The lawmakers were interacting with the Executive Secretary of the National Unity and Reconciliation Commission (NURC), Fidèle Ndayisaba, after he presented the 2015 Rwanda Reconciliation Barometer to the Senate at Parliament yesterday.
The report, a regular survey that has been conducted after every five years by NURC since 2010 about the unity and reconciliation situation in the country, shows improvements in the area but it also highlights challenges such as continued ethnic-based perceptions among Rwandans.
On a positive note, the 2015 Rwanda Reconciliation Barometer indicates that up to 92.5 per cent of Rwandans today feel that unity and reconciliation has been achieved and that citizens live in harmony.

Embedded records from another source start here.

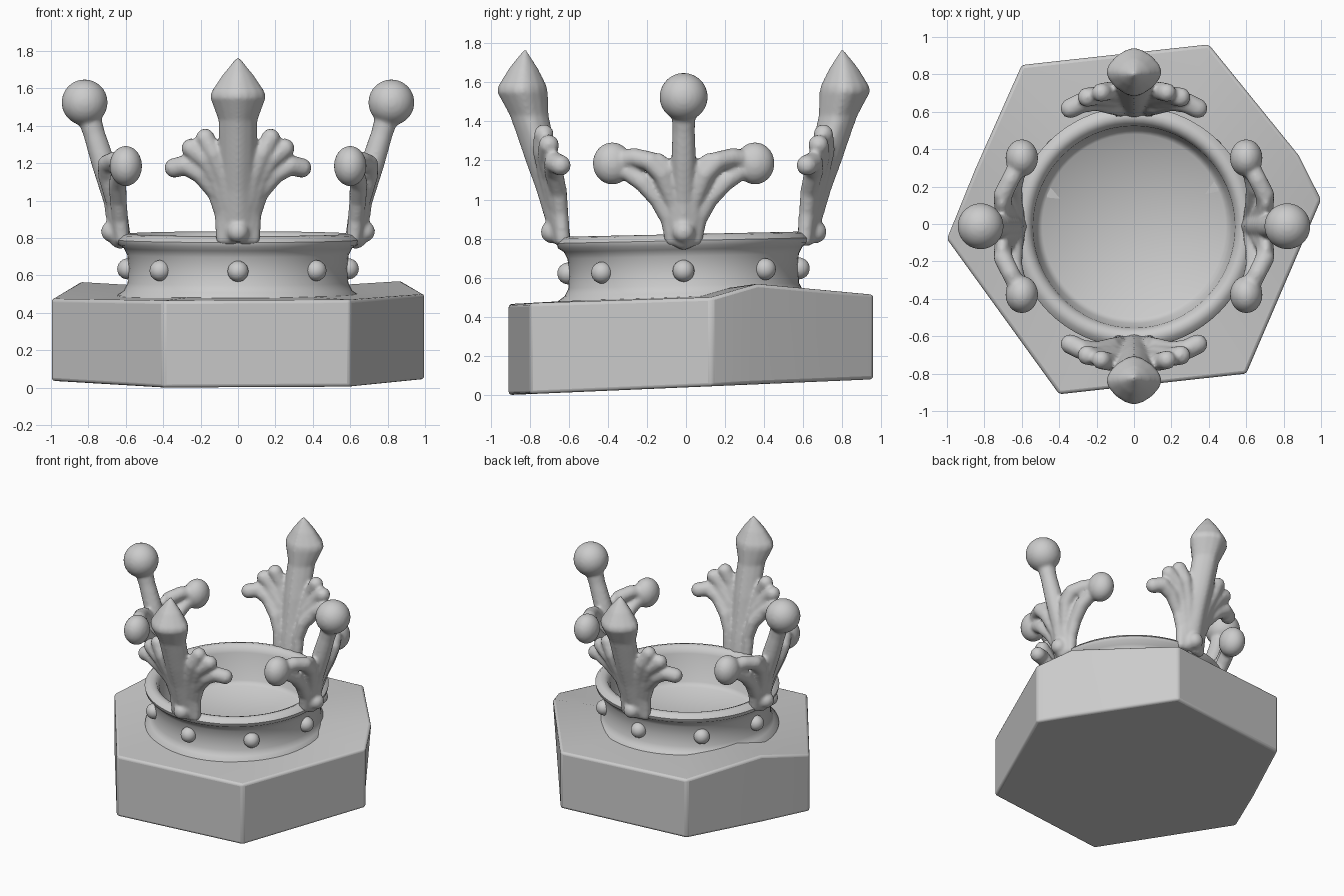
import bpy, bmesh, math
from math import pi, cos, sin
from mathutils import Vector, Matrix

if "Cube" in bpy.data.objects:
    bpy.data.objects.remove(bpy.data.objects["Cube"])

stone = bpy.data.materials.new("grey_stone")
stone.use_nodes = True
GREY = (0.6, 0.6, 0.6, 1)
stone.diffuse_color = GREY
stone.node_tree.nodes["Principled BSDF"].inputs["Base Color"].default_value = GREY
CENTRE_Y = -0.012
TILT = Matrix.Translation((0, 0, 0.6)) @ Matrix.Rotation(0.022, 4, 'X') @ Matrix.Translation((0, 0, -0.6))


def finish(name, bm, angle=40):
    bmesh.ops.recalc_face_normals(bm, faces=bm.faces)
    mesh = bpy.data.meshes.new(name)
    bm.to_mesh(mesh)
    bm.free()
    mesh.materials.append(stone)
    ob = bpy.data.objects.new(name, mesh)
    bpy.context.collection.objects.link(ob)
    bpy.ops.object.select_all(action='DESELECT')
    ob.select_set(True)
    bpy.context.view_layer.objects.active = ob
    bpy.ops.object.shade_smooth_by_angle(angle=math.radians(angle))
    return ob


def ball(bm, pos, r, sub=2, scale=(1, 1, 1)):
    m = Matrix.Translation(pos) @ Matrix.Diagonal((*scale, 1))
    bmesh.ops.create_icosphere(bm, subdivisions=sub, radius=r, matrix=m)


def limb(bm, side, points, scale=(1, 1, 1)):
    """Chain of balls through (sideways, outward, height, radius) points."""
    pts = [Vector((side * t, -r, z, w)) for t, r, z, w in points]
    for a, b in zip(pts, pts[1:]):
        for i in range(9):
            p = a.lerp(b, i / 8)
            ball(bm, p.xyz, p.w, 2, scale)


def loft(bm, sections, n=16, power=0.8):
    """Stack of rounded diamond sections: (outward, height, half width, half depth)."""
    def sp(v):
        return math.copysign(abs(v) ** (1 / power), v)
    rings = []
    for r, z, w, d in sections:
        rings.append([bm.verts.new((w * sp(cos(2 * pi * i / n)), -r + d * sp(sin(2 * pi * i / n)), z))
                      for i in range(n)])
    for a, b in zip(rings, rings[1:]):
        for i in range(n):
            j = (i + 1) % n
            bm.faces.new((a[i], a[j], b[j], b[i]))
    bm.faces.new(rings[0])
    bm.faces.new(rings[-1])


def sculpt(name, bm, angle):
    """Place an ornament around the crown and fuse its pieces."""
    bm.transform(Matrix.Translation((0, CENTRE_Y, 0)) @ Matrix.Rotation(angle, 4, 'Z'))
    ob = finish(name, bm, 180)
    fuse = ob.modifiers.new("fuse", 'REMESH')
    fuse.mode = 'VOXEL'
    fuse.voxel_size = 0.012
    fuse.use_smooth_shade = True
    soften = ob.modifiers.new("soften", 'SMOOTH')
    soften.factor = 0.5
    soften.iterations = 4


# Rough six-sided block with two raised shoulders
outline = [(-1, -.08, .475), (-.85, .29, .565), (-.6, .85, .525), (.4, .96, .515),
           (.88, .37, .57), (1, .13, .5), (.6, -.8, .47), (-.4, -.91, .465)]
bm = bmesh.new()
top = [bm.verts.new(p) for p in outline]
low = [bm.verts.new((x, y, (y + .91) * .043)) for x, y, z in outline]
low[4].co.xy = (.86, .325)
hub = bm.verts.new((0, 0, .515))
for i in range(len(top)):
    j = (i + 1) % len(top)
    bm.faces.new((low[i], low[j], top[j], top[i]))
    bm.faces.new((top[i], top[j], hub))
bm.faces.new(low)
block = finish("block_base", bm, 25)
bev = block.modifiers.new("worn_edges", 'BEVEL')
bev.width = 0.018
bev.segments = 3
bev.limit_method = 'ANGLE'
bev.angle_limit = math.radians(30)

# Turned crown band with rolled rim and recessed floor
profile = [(0, .535), (.49, .535), (.52, .565), (.54, .77), (.56, .81), (.59, .823), (.62, .815),
           (.645, .79), (.64, .765), (.61, .745), (.592, .71), (.585, .64), (.59, .56),
           (.61, .52), (.645, .495), (.65, .45), (0, .45)]
bm = bmesh.new()
verts = [bm.verts.new((r, 0, z)) for r, z in profile]
edges = [bm.edges.new(e) for e in zip(verts, verts[1:])]
bmesh.ops.spin(bm, geom=verts + edges, cent=(0, 0, 0), axis=(0, 0, 1), angle=2 * pi,
               steps=72, use_merge=False)
bmesh.ops.remove_doubles(bm, verts=bm.verts, dist=0.0005)
bm.transform(Matrix.Translation((0, CENTRE_Y, 0)) @ TILT)
finish("crown_band", bm, 50)

# Eight studs round the band
bm = bmesh.new()
for k in range(8):
    a = k * pi / 4
    ball(bm, (.59 * cos(a), .59 * sin(a), .635), .056, 3)
bm.transform(Matrix.Translation((0, CENTRE_Y, 0)) @ TILT)
finish("band_studs", bm, 180)

# Leaf ornaments with a pointed spike, front and back
for name, angle in (("front_leaf_spike", 0), ("back_leaf_spike", pi)):
    bm = bmesh.new()
    loft(bm, [(.625, .78, .08, .05), (.65, .9, .09, .06), (.685, 1.05, .09, .07), (.725, 1.2, .1, .085),
              (.77, 1.36, .105, .095), (.79, 1.43, .105, .1), (.825, 1.55, .15, .13), (.825, 1.58, .145, .125),
              (.82, 1.67, .085, .075), (.812, 1.765, .008, .008)])
    ball(bm, (0, -.672, .835), .06, 3)
    for s in (-1, 1):
        limb(bm, s, [(.03, .63, .8, .04), (.05, .66, .95, .04), (.08, .7, 1.12, .045),
                     (.13, .725, 1.25, .05), (.175, .715, 1.335, .052)])
        limb(bm, s, [(.05, .63, .8, .04), (.07, .65, .95, .04), (.12, .68, 1.12, .045),
                     (.18, .7, 1.22, .05), (.25, .69, 1.28, .054)])
        limb(bm, s, [(.08, .62, .8, .04), (.085, .63, .93, .042), (.12, .64, 1.04, .045),
                     (.2, .665, 1.14, .05), (.28, .66, 1.19, .055), (.34, .63, 1.175, .055)])
        # Thin web behind the ribs
        limb(bm, s, [(.09, .65, 1.0, .045), (.16, .67, 1.15, .055), (.22, .68, 1.22, .06)], (1, .6, 1))
    sculpt(name, bm, angle)

# Three-ball ornaments, left and right
for name, angle in (("left_ball_trident", pi / 2), ("right_ball_trident", -pi / 2)):
    bm = bmesh.new()
    ball(bm, (0, -.675, .835), .058, 3)
    ball(bm, (0, -.82, 1.525), .123, 4)
    limb(bm, 1, [(0, .63, .8, .06), (0, .66, 1.0, .062), (0, .72, 1.2, .066),
                 (0, .77, 1.36, .06), (0, .8, 1.46, .066)])
    for s in (-1, 1):
        ball(bm, (s * .365, -.6, 1.185), .1, 4, (1, .87, 1.08))
        limb(bm, s, [(.03, .63, .8, .045), (.05, .66, .98, .045), (.11, .7, 1.13, .05),
                     (.17, .7, 1.195, .052), (.25, .66, 1.215, .05), (.35, .61, 1.2, .05)])
        limb(bm, s, [(.06, .62, .8, .04), (.075, .63, .9, .045), (.13, .64, 1.0, .047),
                     (.21, .645, 1.09, .05), (.28, .63, 1.14, .05), (.35, .61, 1.17, .05)])
        # Web between arm and stem
        limb(bm, s, [(.04, .66, 1.0, .05), (.09, .7, 1.15, .055), (.13, .705, 1.19, .05)], (1, .7, 1))
    sculpt(name, bm, angle)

But the survey indicates that 27.9 per cent of Rwandans view themselves through the lenses of ethnic groups (Hutu, Tutsi and Twa), while 25 per cent still see divisions and genocide ideology among their compatriots.
The ethnic-based perceptions are still held 22 years after the 1994 Genocide against the Tutsi in which more than a million people were killed and officials say that more efforts are needed to reverse the situation.
Senator Narcisse Musabeyezu said methods used to help Rwandans change the perceptions need to be refined with the focus being put on touching their hearts.
“It’s time to narrow down our methods. We all need to think about the methods we are using to change people’s mindsets. We need to further work on their conscience,” he said.
Senator Perrine Mukankusi urged fellow senators to reach out to citizens across the country and tell them once again about the importance of unity and reconciliation with a focus on districts where the ethnic-based perceptions remain more prevalent.
The districts, according to the 2015 Rwanda Reconciliation Barometer, include Musanze, Rubavu, Gasabo, Nyarugenge, Ruhango, Nyanza, and Nyagatare.
“We need to look at what measures are in place to help people in these districts improve their mindsets,” Mukankusi said.
Senator Jean-Damascene Ntawukuriryayo agreed, also suggesting that NURC should conduct further research to investigate why ethnic-based perceptions are still more prevalent in certain parts of the country.
“There should be research to identify why genocide ideology is more prevalent in the districts where it is said to be so perceived,” he said.
Senator Laurent Nkusi, a veteran educationist, rooted for the provision of history books in schools because some children know very little about the country’s past.
The 2015 Rwanda Reconciliation Barometer involved a sample of 12,000 respondents in 450 villages across the country’s 30 districts.